Using the listing below, keep only the lines with the word "BEIGE" and copy them.

____________________

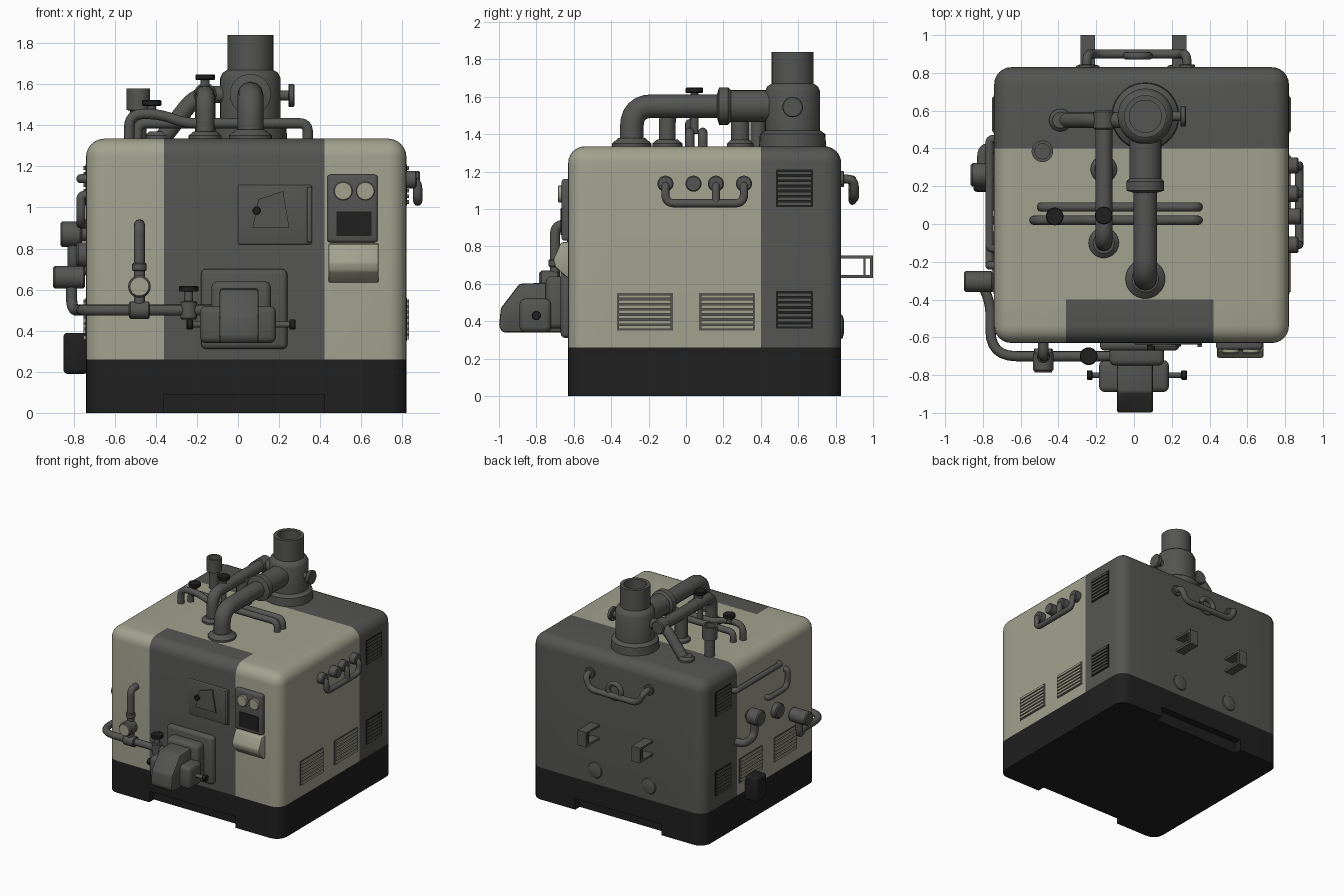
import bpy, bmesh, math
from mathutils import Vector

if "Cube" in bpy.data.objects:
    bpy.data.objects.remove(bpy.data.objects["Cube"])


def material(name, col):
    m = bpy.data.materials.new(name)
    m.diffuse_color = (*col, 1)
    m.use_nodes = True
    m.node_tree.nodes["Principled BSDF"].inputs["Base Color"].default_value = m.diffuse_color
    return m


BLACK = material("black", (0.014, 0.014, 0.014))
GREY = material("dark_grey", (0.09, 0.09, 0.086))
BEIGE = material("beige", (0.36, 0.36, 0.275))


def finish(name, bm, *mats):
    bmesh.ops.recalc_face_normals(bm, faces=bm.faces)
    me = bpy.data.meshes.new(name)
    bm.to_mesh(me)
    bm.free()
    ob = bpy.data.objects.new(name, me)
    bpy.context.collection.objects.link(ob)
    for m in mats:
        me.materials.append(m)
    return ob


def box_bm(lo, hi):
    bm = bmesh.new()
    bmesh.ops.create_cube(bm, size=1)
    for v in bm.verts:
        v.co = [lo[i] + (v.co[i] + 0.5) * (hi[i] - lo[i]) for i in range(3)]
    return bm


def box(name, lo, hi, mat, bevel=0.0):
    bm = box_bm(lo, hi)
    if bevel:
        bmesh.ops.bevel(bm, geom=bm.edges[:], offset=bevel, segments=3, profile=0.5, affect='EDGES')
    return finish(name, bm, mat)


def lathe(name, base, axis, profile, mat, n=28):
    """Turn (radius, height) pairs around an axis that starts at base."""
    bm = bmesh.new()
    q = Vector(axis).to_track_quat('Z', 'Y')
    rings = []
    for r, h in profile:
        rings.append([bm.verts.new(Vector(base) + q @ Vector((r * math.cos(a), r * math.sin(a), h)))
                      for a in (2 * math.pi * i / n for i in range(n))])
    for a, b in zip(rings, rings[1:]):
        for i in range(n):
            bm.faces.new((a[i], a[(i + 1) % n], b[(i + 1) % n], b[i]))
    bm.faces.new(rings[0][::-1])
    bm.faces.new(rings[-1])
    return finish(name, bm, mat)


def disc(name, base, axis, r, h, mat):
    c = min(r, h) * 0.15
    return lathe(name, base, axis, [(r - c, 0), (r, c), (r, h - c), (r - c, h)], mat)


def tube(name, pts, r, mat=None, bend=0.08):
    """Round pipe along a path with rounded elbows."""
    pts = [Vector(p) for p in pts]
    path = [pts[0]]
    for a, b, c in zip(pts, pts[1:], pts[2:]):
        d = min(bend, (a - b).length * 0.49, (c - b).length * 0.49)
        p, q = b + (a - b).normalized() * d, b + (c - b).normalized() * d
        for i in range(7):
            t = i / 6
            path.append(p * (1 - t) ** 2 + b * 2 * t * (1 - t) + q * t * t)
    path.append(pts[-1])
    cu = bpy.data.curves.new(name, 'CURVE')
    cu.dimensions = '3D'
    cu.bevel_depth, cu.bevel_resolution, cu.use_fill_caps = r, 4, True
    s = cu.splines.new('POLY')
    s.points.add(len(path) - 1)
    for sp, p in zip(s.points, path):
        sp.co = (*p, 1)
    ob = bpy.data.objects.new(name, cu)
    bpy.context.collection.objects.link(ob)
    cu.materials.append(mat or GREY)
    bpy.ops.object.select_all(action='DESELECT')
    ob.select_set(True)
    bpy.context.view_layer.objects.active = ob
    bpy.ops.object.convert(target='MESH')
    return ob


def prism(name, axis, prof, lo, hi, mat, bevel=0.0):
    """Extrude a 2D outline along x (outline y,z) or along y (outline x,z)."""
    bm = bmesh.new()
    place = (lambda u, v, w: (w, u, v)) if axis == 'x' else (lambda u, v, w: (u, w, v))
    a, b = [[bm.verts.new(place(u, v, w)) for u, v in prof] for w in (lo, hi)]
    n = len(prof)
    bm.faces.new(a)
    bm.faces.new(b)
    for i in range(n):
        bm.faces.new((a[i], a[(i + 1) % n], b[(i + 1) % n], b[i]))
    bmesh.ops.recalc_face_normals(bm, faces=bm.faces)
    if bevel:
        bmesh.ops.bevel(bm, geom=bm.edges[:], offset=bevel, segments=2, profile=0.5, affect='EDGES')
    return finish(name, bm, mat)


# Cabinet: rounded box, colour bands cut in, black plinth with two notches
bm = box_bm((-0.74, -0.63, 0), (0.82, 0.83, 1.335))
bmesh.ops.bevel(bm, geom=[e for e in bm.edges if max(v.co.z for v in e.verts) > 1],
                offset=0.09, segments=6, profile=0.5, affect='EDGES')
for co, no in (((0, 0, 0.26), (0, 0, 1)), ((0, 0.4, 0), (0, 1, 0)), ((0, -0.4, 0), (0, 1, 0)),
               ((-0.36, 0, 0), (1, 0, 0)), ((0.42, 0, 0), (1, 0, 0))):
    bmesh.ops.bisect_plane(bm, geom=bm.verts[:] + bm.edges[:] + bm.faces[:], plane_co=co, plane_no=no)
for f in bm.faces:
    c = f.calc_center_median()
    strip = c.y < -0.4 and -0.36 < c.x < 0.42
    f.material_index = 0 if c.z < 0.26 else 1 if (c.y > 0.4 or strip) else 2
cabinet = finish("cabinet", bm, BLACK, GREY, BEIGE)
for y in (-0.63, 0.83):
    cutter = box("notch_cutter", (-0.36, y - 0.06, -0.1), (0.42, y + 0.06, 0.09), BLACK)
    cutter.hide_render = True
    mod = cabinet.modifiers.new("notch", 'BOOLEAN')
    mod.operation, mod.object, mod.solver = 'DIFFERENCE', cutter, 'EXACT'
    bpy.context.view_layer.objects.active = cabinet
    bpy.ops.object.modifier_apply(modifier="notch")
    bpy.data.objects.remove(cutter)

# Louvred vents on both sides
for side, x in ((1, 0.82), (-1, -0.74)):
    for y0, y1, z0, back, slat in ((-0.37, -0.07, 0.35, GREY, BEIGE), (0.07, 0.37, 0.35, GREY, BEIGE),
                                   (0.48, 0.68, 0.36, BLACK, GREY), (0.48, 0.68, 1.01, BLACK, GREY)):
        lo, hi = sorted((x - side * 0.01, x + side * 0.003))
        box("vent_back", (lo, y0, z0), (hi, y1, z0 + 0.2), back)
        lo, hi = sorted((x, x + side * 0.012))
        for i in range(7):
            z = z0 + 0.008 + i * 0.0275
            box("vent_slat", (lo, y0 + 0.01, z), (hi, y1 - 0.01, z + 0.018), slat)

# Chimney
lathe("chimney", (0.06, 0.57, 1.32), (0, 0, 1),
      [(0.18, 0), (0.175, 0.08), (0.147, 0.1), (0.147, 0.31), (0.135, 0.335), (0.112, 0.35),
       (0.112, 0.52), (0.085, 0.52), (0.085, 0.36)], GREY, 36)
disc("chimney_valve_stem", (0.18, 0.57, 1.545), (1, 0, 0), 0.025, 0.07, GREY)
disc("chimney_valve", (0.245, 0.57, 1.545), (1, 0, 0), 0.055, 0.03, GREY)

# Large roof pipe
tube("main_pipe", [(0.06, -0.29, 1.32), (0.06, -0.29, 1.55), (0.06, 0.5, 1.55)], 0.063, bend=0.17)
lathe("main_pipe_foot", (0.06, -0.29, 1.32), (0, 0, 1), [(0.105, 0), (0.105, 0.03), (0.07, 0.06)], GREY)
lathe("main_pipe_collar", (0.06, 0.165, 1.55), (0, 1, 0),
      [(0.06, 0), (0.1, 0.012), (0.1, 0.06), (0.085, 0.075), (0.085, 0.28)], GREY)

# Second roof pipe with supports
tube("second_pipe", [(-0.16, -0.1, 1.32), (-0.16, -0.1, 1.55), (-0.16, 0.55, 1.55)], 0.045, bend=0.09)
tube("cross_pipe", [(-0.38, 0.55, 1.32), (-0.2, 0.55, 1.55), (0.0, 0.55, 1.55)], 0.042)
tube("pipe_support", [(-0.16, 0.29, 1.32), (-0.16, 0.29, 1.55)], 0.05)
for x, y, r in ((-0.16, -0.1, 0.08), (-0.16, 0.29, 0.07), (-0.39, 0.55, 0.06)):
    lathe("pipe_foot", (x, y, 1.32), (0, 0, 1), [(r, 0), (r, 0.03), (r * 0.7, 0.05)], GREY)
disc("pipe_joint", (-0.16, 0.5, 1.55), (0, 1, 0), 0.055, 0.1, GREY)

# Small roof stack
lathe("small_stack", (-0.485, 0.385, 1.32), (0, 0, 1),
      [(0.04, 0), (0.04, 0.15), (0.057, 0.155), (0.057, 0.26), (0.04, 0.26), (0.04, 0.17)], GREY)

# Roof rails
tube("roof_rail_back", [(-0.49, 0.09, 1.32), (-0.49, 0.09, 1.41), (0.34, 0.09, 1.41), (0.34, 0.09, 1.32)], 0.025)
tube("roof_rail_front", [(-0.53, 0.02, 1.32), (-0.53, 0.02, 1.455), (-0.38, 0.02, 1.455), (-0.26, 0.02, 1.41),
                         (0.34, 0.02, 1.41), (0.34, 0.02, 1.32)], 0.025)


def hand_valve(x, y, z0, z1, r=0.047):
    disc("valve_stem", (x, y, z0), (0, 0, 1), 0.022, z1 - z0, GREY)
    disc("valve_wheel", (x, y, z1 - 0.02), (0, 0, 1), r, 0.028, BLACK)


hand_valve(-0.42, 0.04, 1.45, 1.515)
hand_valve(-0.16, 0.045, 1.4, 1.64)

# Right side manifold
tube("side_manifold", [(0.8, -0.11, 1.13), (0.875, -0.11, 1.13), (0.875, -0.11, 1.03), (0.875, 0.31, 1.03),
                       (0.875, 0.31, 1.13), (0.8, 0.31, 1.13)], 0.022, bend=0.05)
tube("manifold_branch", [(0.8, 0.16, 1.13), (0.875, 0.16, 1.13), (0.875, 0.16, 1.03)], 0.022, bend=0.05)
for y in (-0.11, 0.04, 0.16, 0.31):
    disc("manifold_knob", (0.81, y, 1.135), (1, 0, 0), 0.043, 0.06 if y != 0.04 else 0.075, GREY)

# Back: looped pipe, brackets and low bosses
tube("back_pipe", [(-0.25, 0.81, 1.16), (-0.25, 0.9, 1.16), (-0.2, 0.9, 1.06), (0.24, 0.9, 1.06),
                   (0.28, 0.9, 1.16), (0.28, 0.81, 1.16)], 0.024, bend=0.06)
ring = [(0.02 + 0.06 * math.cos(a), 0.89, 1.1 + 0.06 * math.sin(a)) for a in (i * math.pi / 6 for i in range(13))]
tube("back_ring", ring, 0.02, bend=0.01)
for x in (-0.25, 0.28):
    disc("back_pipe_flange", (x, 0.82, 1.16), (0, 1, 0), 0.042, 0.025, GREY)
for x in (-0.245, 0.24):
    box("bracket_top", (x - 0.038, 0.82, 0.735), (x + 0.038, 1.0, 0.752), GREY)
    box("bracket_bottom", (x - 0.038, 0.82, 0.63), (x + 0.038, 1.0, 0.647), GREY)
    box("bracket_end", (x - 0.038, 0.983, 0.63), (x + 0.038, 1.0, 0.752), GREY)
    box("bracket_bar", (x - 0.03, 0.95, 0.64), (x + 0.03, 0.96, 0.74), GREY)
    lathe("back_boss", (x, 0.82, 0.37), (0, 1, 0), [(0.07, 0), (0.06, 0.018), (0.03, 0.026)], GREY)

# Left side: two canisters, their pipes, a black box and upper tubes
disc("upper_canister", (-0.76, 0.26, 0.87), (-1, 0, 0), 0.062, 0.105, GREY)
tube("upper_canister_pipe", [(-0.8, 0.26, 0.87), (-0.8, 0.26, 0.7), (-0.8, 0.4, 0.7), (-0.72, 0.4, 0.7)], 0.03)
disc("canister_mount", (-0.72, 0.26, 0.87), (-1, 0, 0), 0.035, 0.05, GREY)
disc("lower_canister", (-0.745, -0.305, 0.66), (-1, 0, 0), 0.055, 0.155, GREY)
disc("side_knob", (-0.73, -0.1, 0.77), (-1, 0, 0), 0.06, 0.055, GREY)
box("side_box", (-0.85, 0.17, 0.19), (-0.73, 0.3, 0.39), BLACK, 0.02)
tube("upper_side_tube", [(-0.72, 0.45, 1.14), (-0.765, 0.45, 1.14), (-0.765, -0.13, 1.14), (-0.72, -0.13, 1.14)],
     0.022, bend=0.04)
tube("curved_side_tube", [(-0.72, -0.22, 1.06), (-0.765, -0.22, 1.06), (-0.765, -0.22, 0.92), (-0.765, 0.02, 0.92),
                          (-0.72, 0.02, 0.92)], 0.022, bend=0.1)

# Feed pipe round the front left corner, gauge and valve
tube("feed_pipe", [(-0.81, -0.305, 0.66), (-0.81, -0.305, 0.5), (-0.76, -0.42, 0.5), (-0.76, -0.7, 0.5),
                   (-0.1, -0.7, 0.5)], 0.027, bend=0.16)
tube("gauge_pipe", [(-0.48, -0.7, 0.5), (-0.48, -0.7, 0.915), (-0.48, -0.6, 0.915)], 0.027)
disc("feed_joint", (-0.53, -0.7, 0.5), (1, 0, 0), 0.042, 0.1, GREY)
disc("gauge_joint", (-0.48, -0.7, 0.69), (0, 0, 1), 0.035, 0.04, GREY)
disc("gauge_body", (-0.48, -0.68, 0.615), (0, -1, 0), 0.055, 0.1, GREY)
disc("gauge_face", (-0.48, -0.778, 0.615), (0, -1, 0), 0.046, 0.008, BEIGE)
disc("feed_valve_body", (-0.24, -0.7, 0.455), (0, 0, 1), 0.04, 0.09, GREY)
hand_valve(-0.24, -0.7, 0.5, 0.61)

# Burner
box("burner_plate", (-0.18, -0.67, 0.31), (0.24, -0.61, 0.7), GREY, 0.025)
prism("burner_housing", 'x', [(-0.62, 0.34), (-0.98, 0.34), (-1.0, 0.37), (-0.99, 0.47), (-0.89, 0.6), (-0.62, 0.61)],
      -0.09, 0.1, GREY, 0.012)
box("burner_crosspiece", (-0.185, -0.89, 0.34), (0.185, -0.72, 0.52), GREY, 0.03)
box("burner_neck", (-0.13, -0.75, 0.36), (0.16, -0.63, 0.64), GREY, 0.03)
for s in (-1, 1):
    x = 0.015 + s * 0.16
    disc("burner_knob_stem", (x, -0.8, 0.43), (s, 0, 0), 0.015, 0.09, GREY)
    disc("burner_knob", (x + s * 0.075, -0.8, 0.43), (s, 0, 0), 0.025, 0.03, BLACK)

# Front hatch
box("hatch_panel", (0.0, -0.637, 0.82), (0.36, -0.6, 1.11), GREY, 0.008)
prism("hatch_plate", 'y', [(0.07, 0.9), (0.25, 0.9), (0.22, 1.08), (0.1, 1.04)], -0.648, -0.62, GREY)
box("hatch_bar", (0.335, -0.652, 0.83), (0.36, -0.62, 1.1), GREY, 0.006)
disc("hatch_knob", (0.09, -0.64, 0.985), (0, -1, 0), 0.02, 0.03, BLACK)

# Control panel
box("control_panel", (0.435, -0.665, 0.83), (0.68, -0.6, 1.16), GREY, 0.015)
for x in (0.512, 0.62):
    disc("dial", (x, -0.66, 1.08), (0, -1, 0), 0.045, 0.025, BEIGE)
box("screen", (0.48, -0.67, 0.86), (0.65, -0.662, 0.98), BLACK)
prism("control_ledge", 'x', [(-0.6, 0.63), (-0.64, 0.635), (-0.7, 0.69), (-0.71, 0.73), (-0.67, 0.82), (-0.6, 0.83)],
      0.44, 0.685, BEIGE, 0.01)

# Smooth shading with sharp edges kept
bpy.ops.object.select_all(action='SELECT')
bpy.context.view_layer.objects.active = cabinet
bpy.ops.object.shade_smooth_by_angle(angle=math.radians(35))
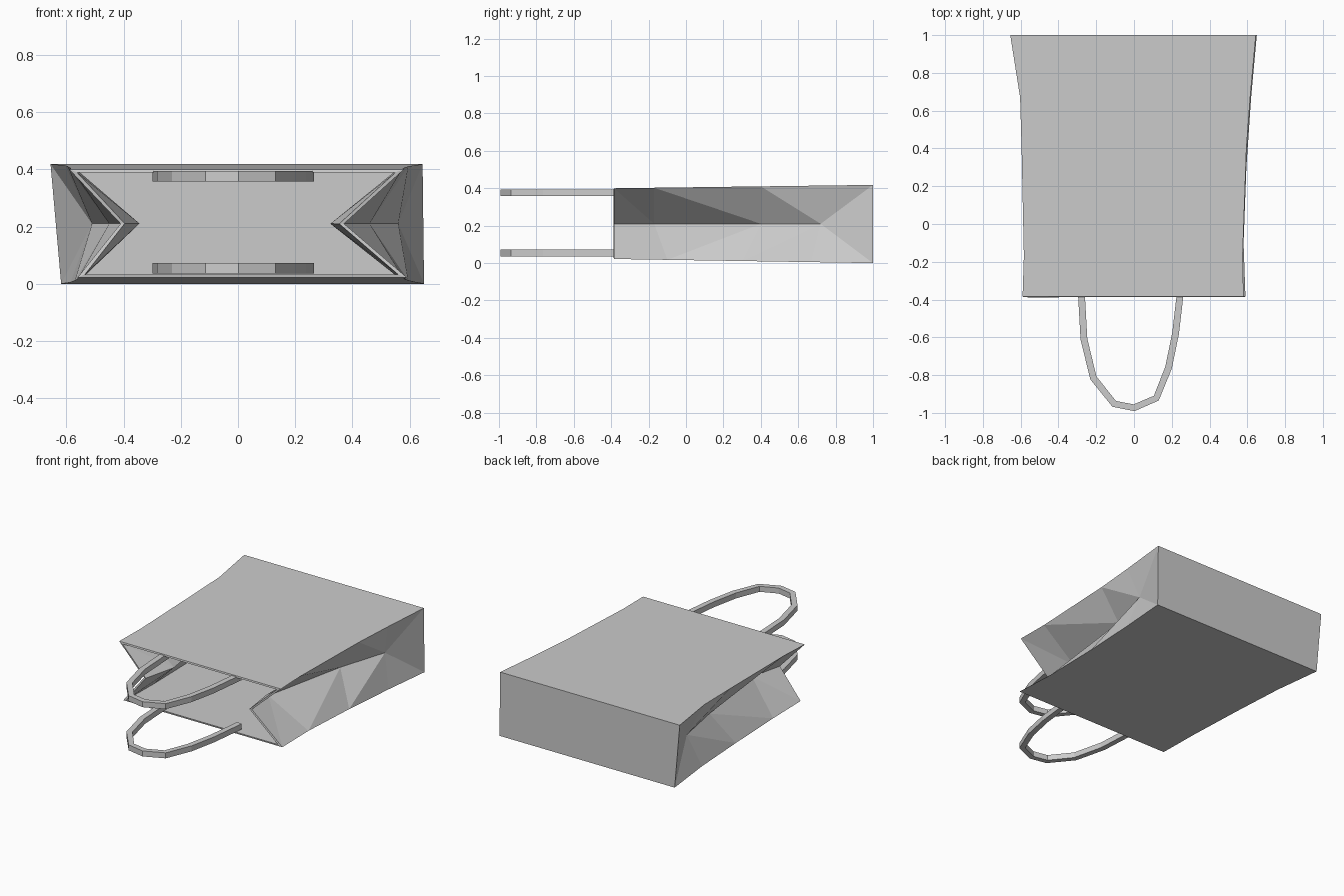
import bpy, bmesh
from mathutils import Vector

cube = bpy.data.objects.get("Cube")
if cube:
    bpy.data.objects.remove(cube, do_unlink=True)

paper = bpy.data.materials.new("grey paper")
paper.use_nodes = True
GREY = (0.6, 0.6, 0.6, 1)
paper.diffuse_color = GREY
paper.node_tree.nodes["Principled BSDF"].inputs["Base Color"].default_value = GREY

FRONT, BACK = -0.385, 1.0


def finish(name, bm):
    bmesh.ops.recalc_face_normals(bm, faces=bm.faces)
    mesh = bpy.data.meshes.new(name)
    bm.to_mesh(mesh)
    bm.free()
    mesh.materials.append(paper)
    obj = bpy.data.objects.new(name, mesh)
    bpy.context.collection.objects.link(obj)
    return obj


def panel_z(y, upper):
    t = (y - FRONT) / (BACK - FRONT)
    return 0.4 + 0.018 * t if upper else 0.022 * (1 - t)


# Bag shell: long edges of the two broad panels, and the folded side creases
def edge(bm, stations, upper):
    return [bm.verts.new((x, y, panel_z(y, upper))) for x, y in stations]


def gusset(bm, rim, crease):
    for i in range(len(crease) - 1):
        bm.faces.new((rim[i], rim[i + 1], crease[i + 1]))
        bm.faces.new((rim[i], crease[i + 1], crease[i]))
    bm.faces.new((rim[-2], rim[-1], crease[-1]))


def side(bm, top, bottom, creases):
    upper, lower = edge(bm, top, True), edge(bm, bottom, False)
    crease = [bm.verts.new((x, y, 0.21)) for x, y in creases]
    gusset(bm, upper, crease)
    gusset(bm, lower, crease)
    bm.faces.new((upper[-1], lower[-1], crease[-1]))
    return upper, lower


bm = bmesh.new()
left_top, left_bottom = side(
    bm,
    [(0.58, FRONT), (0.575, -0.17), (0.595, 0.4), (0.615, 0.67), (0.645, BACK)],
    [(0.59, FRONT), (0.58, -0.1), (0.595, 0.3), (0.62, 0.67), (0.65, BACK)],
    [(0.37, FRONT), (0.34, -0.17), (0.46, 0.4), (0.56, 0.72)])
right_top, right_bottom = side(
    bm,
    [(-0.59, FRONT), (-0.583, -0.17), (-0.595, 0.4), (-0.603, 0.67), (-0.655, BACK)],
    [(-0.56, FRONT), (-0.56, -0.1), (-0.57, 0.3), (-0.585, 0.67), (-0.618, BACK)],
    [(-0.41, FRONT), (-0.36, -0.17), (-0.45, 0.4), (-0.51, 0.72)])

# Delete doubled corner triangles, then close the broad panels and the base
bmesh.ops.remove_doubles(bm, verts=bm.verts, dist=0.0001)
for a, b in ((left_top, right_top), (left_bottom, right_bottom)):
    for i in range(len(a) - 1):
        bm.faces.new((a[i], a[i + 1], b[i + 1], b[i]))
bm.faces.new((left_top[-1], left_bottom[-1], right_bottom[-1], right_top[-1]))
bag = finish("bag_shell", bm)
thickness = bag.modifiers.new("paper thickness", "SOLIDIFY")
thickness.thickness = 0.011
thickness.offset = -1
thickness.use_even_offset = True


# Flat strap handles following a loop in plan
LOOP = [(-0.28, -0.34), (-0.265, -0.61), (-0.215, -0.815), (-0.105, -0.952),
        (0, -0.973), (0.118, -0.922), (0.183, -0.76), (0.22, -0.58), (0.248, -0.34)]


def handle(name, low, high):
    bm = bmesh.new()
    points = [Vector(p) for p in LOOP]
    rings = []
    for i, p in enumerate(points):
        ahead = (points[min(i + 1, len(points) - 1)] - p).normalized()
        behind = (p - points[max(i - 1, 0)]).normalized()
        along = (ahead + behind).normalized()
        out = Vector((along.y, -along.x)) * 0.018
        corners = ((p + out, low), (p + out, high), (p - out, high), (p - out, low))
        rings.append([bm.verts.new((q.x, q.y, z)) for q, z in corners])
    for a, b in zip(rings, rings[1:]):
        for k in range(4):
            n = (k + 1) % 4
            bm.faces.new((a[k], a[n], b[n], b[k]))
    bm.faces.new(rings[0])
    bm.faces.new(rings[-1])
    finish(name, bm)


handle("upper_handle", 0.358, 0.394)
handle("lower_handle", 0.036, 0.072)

____________________

#### [SOLVED PROBLEM]
BEIGE = material("beige", (0.36, 0.36, 0.275))
cabinet = finish("cabinet", bm, BLACK, GREY, BEIGE)
    for y0, y1, z0, back, slat in ((-0.37, -0.07, 0.35, GREY, BEIGE), (0.07, 0.37, 0.35, GREY, BEIGE),
disc("gauge_face", (-0.48, -0.778, 0.615), (0, -1, 0), 0.046, 0.008, BEIGE)
    disc("dial", (x, -0.66, 1.08), (0, -1, 0), 0.045, 0.025, BEIGE)
      0.44, 0.685, BEIGE, 0.01)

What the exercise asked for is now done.